Data items:
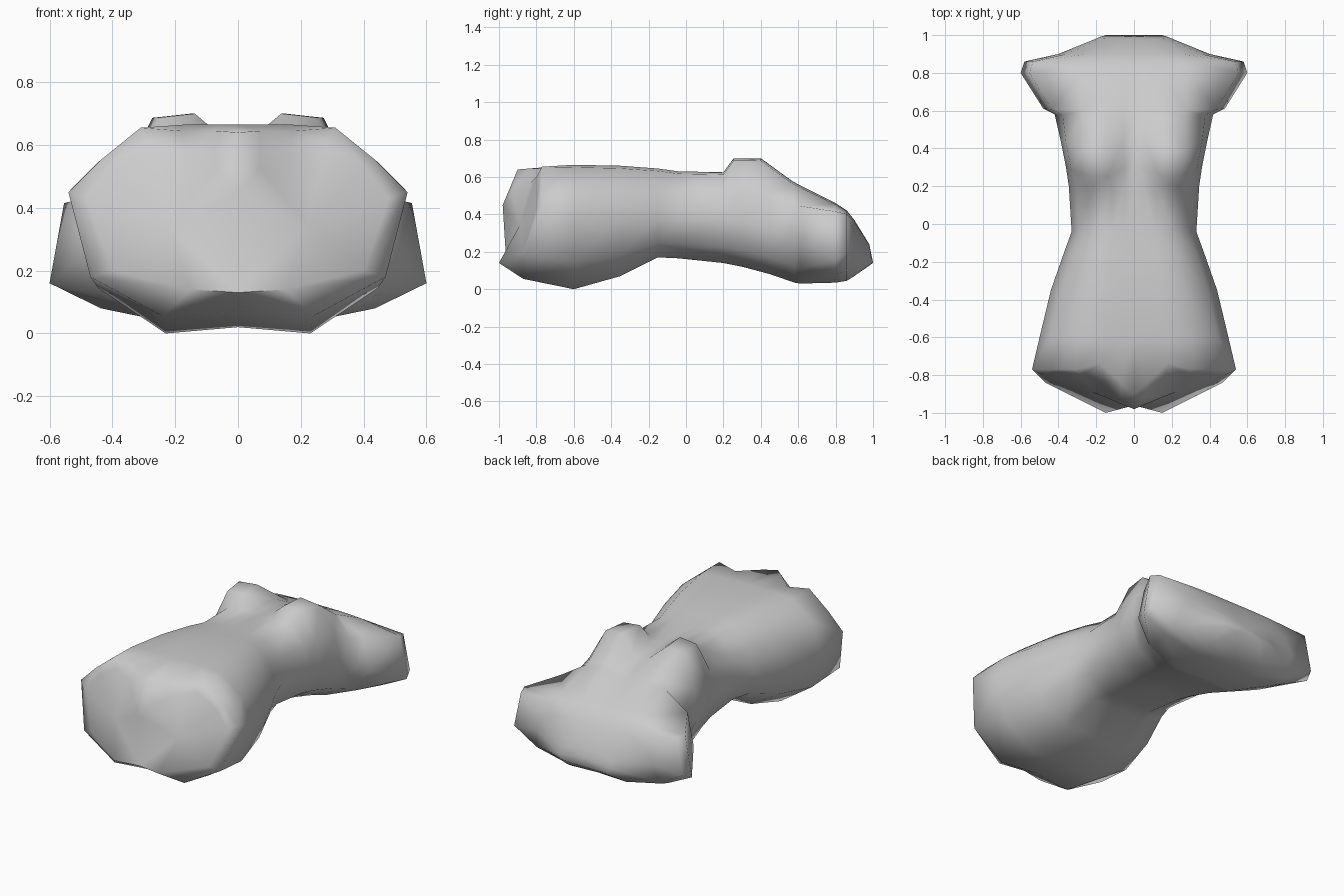
import bpy
import bmesh
import math

cube = bpy.data.objects.get("Cube")
if cube:
    bpy.data.objects.remove(cube)

skin = bpy.data.materials.new("plain grey")
skin.use_nodes = True
grey = (0.6, 0.6, 0.6, 1)
skin.diffuse_color = grey
skin.node_tree.nodes["Principled BSDF"].inputs["Base Color"].default_value = grey

# Half cross-section, spine to breastbone: width share, height share,
# shoulder push, bust lift
PROFILE = [(0, -.95, 0, 0), (.46, -1, 0, 0), (.89, -.64, .35, 0), (1, 0, 1, 0),
           (.89, .55, 1, .3), (.62, .95, .1, 1), (.34, 1, 0, 1),
           (.14, 1, 0, .2), (0, 1, 0, 0)]

# Stations from hips to neck: y, half width, back, widest height, front,
# shoulder reach, bust height
STATIONS = [
    (-.6, .5, 0, .4, .665, 0, 0),
    (-.35, .44, .07, .38, .66, 0, 0),
    (-.15, .37, .17, .38, .645, 0, 0),
    (-.04, .33, .165, .38, .63, 0, 0),
    (.2, .345, .14, .38, .625, 0, 0),
    (.3, .36, .12, .36, .61, 0, .09),
    (.45, .39, .08, .33, .6, 0, .1),
    (.58, .42, .035, .28, .55, 0, .03),
    (.61, .42, .03, .25, .54, .06, .02),
    (.8, .42, .035, .16, .46, .18, 0),
    (.86, .41, .045, .19, .42, .17, 0),
    (.9, .4, .07, .22, .37, 0, 0),
]

# Hip rim, thigh openings with the crotch ridge, and neck end
HIP_RIM = [(0, -.86, .07), (.24, -.87, .055), (.47, -.84, .18), (.54, -.77, .45),
           (.44, -.77, .55), (.31, -.77, .655), (.18, -.74, .645),
           (.07, -.84, .645), (0, -.9, .64)]
THIGH_END = [(0, -.96, .13), (.15, -1, .14), (.4, -.87, .2), (.48, -.8, .43),
             (.4, -.79, .53), (.28, -.8, .6), (.16, -.83, .57),
             (.07, -.93, .53), (0, -.98, .45)]
NECK_END = [(0, 1, .14), (.08, 1, .14), (.15, 1, .145), (.18, .99, .17),
            (.17, .985, .21), (.12, .98, .235), (.07, .98, .24),
            (.03, .98, .24), (0, .98, .24)]


def section(y, width, back, middle, front, reach, bust):
    """Half ring of the torso at one station."""
    ring = []
    for share, level, push, lift in PROFILE:
        span = front - middle if level > 0 else middle - back
        x = share * width + push * reach + lift * bust * share / 2
        z = middle + level * span + lift * bust
        if level > 0:
            z += push * reach / 2
        ring.append((x, y - lift * bust / 2, z))
    return ring


bm = bmesh.new()
rings = [THIGH_END, HIP_RIM] + [section(*s) for s in STATIONS] + [NECK_END]
rows = [[bm.verts.new(p) for p in ring] for ring in rings]
for low, high in zip(rows, rows[1:]):
    for i in range(len(PROFILE) - 1):
        bm.faces.new((low[i], low[i + 1], high[i + 1], high[i]))

# Close the hollow thigh ends and the neck with fans
thigh_hollow = bm.verts.new((.22, -.89, .34))
neck_tip = bm.verts.new((0, .99, .19))
for row, tip in ((rows[0], thigh_hollow), (rows[-1], neck_tip)):
    for a, b in zip(row, row[1:]):
        bm.faces.new((a, b, tip))
bm.faces.new((rows[0][-1], rows[0][0], thigh_hollow))
bmesh.ops.recalc_face_normals(bm, faces=bm.faces)

mesh = bpy.data.meshes.new("torso")
bm.to_mesh(mesh)
bm.free()
mesh.materials.append(skin)
torso = bpy.data.objects.new("torso", mesh)
bpy.context.collection.objects.link(torso)

# Mirror to the other side and smooth
mirror = torso.modifiers.new("mirror", "MIRROR")
mirror.use_clip = True
bpy.ops.object.select_all(action="DESELECT")
torso.select_set(True)
bpy.context.view_layer.objects.active = torso
bpy.ops.object.modifier_apply(modifier=mirror.name)
bpy.ops.object.shade_smooth_by_angle(angle=math.radians(80))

### [PROBLEM REQUIREMENTS]
Copy out each line of the records that holds the string "rings".

### [TASK RESULT]
rings = [THIGH_END, HIP_RIM] + [section(*s) for s in STATIONS] + [NECK_END]
rows = [[bm.verts.new(p) for p in ring] for ring in rings]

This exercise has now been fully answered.